« Reply #7 on: 18:39:41, 11/09/20 »
Like everyone else, I look to GPS
Well, not everyone. I use satnav when driving because I can't look properly at the map. Other than that, I rarely use it at all. I have it in case, but I don't personally see the point in it as a primary navigation tool for walking in Britain.


When out walking, I tend not to lose contact with the map so I don't have to relocate anyway. Of course there are time I didn't think I'd have to navigate or have had other more pressing things to do at the time (like running backwards and forwards in the dark being shot at etc). Then I have to relocate, but even then, taking bearings off things is an unlikely thing to do - looking carefully at the map for features (esp contour features) seen now and in getting here is the first thing, then perhaps bearings along linear features, then aspect of slope, and only then back bearings to intercept a linear feature and finally triangulation. I can do all of them and teach them as appropriate, but really the ones further down the list are unlikely to be needed.


Fundamentally, in Britain, if you know where you started and have had your eyes open, you should be able to know where you are on the map without needing back bearings.

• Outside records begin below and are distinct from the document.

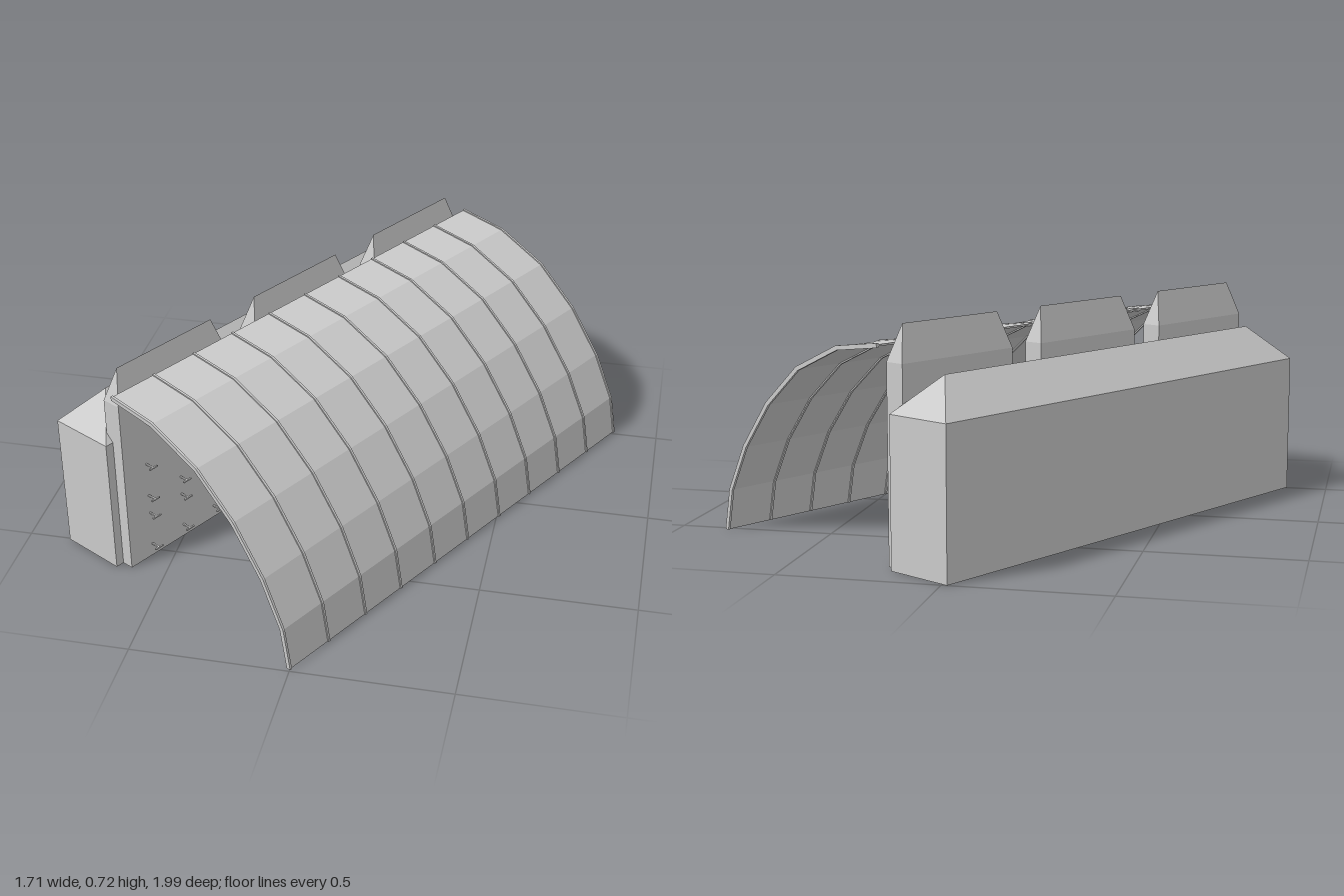
import * as THREE from 'three';
import { ConvexGeometry } from 'three/addons/geometries/ConvexGeometry.js';

const grey = new THREE.MeshStandardMaterial({ color: 0xcccccc });
grey.name = 'concreteGrey';

// Arch section, from the crown down to the ground
const PROFILE = [[-0.23, 0.663], [-0.055, 0.64], [0.125, 0.56], [0.27, 0.435], [0.385, 0.285], [0.46, 0.135], [0.485, 0]];
const HALF = 0.866; // half length of the shelter

function add(parent, geometry, name, x = 0, y = 0, z = 0) {
  const mesh = new THREE.Mesh(geometry, grey);
  mesh.name = name;
  mesh.position.set(x, y, z);
  parent.add(mesh);
  return mesh;
}

// Profile moved outwards by d, away from the foot of the crown
function offsetProfile(d) {
  return PROFILE.map(([x, y]) => {
    const r = Math.hypot(x + 0.23, y);
    return new THREE.Vector2(x + (x + 0.23) / r * d, y + y / r * d);
  });
}

// Curved sheet between two offsets
function archGeometry(outer, inner, depth) {
  const shape = new THREE.Shape([...offsetProfile(outer), ...offsetProfile(inner).reverse()]);
  return new THREE.ExtrudeGeometry(shape, { depth, bevelEnabled: false });
}

// Block with a hipped top
function hippedBlock(width, length, eave, ridge, ridgeLength) {
  const points = [];
  for (const s of [-1, 1]) {
    for (const t of [-1, 1]) {
      for (const y of [0, eave]) points.push(new THREE.Vector3(s * width / 2, y, t * length / 2));
    }
    points.push(new THREE.Vector3(0, ridge, s * ridgeLength / 2));
  }
  return new ConvexGeometry(points);
}

export function createModel() {
  const model = new THREE.Group();
  model.name = 'archedShelter';
  const body = new THREE.Group();
  body.name = 'shelterBody';
  body.rotation.y = -0.512; // the shelter stands at an angle
  model.add(body);

  // Curved roof and its ribs
  add(body, archGeometry(0, -0.006, HALF * 2), 'archedRoof', 0, 0, -HALF);
  const ribWidth = 0.008;
  for (let i = 0; i <= 10; i++) {
    const z = -HALF + (HALF * 2 - ribWidth) * i / 10;
    add(body, archGeometry(0.004, -0.01, ribWidth), 'roofRib', 0, 0, z);
  }

  // Long outer wall
  add(body, hippedBlock(0.228, HALF * 2 - 0.006, 0.465, 0.58, 1.5), 'outerWall', -0.391, 0, 0);

  // Three tall slabs with rows of T-shaped pegs on the inner side
  for (const z of [-0.6, 0, 0.6]) {
    add(body, hippedBlock(0.066, 0.468, 0.61, 0.722, 0.4), 'wallSlab', -0.27, 0, z);
    const offsets = z === 0 ? [-0.21, -0.07, 0.07, 0.21] : [-0.14, 0, 0.14];
    for (const dz of offsets) {
      for (const y of [0.045, 0.167, 0.235, 0.355]) {
        const peg = new THREE.Group();
        peg.name = 'wallPeg';
        peg.position.set(-0.238, y, z + dz);
        body.add(peg);
        add(peg, new THREE.BoxGeometry(0.034, 0.005, 0.005), 'pegStem', 0.016);
        add(peg, new THREE.BoxGeometry(0.005, 0.005, 0.034), 'pegBar', 0.033);
      }
    }
  }
  return model;
}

Walking routes visiting ancient sites in Britain's uplands: http://www.archaeoroutes.co.uk